Lesson 5a: Science
This week's discussion was more about philosophy of science than of science itself. There is a reason for that. The best science can hope to do is give us the what and how about the observations we make of the "stuff in the box." What it can never hope to offer us is the why -- the purpose or meaning behind the observations we make. As an illustration of this just ask yourself this question: "Can you measure your height with a speedometer?"
If you don't think the question is a stupid one, you have to at least admit it's weird. What you cannot do is answer the question in any way that makes sense. You need a tape measure to determine your height; a speedometer just won't do. A speedometer is not designed to measure weight. It is not the proper instrument to use for the task at hand.
The same thing goes with science as it relates to making declarations about God. It is the wrong tool. We need philosophy and theology to do that.
Science is the study of nature -- the stuff in the box == and God is not confined to the box. This fact goes both ways. We cannot "prove" the existence of God by simply measuring the stuff in the box. Likewise, the naturalist cannot "disprove" God by demanding that we are only allowed to discuss the stuff in the box. Unfortunately, both sides do this all the time. Both sides tend to attribute unwarranted delusions of grandeur to the power of science alone.
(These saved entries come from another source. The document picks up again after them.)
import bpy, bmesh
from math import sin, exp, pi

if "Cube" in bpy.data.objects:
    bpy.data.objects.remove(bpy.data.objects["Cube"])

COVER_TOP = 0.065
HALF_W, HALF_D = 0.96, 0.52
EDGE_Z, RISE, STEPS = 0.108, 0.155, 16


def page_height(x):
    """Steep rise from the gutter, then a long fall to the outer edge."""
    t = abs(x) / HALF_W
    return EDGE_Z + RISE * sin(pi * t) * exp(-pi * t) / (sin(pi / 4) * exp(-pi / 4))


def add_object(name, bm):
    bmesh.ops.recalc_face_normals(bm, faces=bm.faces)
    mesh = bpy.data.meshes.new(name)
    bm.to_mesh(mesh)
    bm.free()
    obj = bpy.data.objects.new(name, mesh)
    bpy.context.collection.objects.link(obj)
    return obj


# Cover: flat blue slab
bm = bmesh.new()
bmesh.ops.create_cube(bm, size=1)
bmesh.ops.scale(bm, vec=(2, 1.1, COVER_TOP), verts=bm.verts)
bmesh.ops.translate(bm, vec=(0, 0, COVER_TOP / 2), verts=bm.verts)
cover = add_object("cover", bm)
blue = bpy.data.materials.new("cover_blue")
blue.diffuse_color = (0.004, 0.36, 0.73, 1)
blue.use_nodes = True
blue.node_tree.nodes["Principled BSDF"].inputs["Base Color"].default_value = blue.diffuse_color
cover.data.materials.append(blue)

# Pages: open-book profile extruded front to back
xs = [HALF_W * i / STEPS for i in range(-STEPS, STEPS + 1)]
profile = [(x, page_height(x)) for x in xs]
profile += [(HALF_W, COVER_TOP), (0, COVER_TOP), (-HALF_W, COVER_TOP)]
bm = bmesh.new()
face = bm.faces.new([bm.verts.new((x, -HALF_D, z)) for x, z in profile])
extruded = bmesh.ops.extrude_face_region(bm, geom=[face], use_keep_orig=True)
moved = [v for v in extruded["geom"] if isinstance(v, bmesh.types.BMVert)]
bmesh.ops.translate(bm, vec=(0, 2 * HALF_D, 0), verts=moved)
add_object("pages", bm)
That said, the science of cosmology (astronomy, physics, astrophysics) gives us some awe-inspiring evidence for the reality of a transcendent, enormously powerful being who exists outside the box. This doesn't prove that that being is the God of the Bible. We need other information to do that. But what it does do is show that what we know about cosmology is perfectly consistent with the Bible.
Naturalistic scientists know this. They call it the Anthropic Principle: the idea that the universe seems to be designed with man in mind. They insist that this is a coincidence. "It may look designed," they say, "but you must always keep in mind that it is not." They go to great lengths to get around what seems to be a blatantly obvious inference. But the degree of "fine-tuning" of the universe that allows for life to exist anywhere at all is so incredibly complex and overwhelming, they have to explain it somehow. The latest version is called the Multiverse Theory (a.k.a. "Multiple Universes" or "Many Worlds").
This theory is a perfect example of how philosophy is cleverly disguised as science. There are many versions of the multiverse theory but they all have two essential things in common: 1) That there are an infinite number of alternate universes, and 2) That they are all different.
From this it follows that the universe looks designed to us because we just happen to live in the one universe (among an infinite number of alternate universes) that got everything "just right." But notice something about this "scientific" theory. First, the reason they make this claim is not because they have scientific evidence for these other universes. They have zero evidence for them. Instead they make the claim because they cannot accept the implications of the evidence they do have about this universe. This is a philosophical position, not a scientific one. Second, we could never "find" an alternate universe. Any other universe, if it exists at all, is by definition undetectable. So, for these scientists to promote such a theory is pure speculation about something beyond our realm of existence that can never, in principle, be confirmed. This is not science! It is wishful thinking. It certainly isn't provable using the scientific method.
That said, I actually love the multiverse theory, and here's why: By putting forth such a theory, these scientists are making a tacit admission that the level of design in our universe is so incredible, so overwhelming, so mind-boggling, that it requires an infinite explanation.
"The heavens declare the glory of God," even to scientists who cover their ears and close their eyes to it. No one is as blind as those who will not see.
Next week: More scientific discussion about Darwinism, biology, DNA and the origin and diversity of life.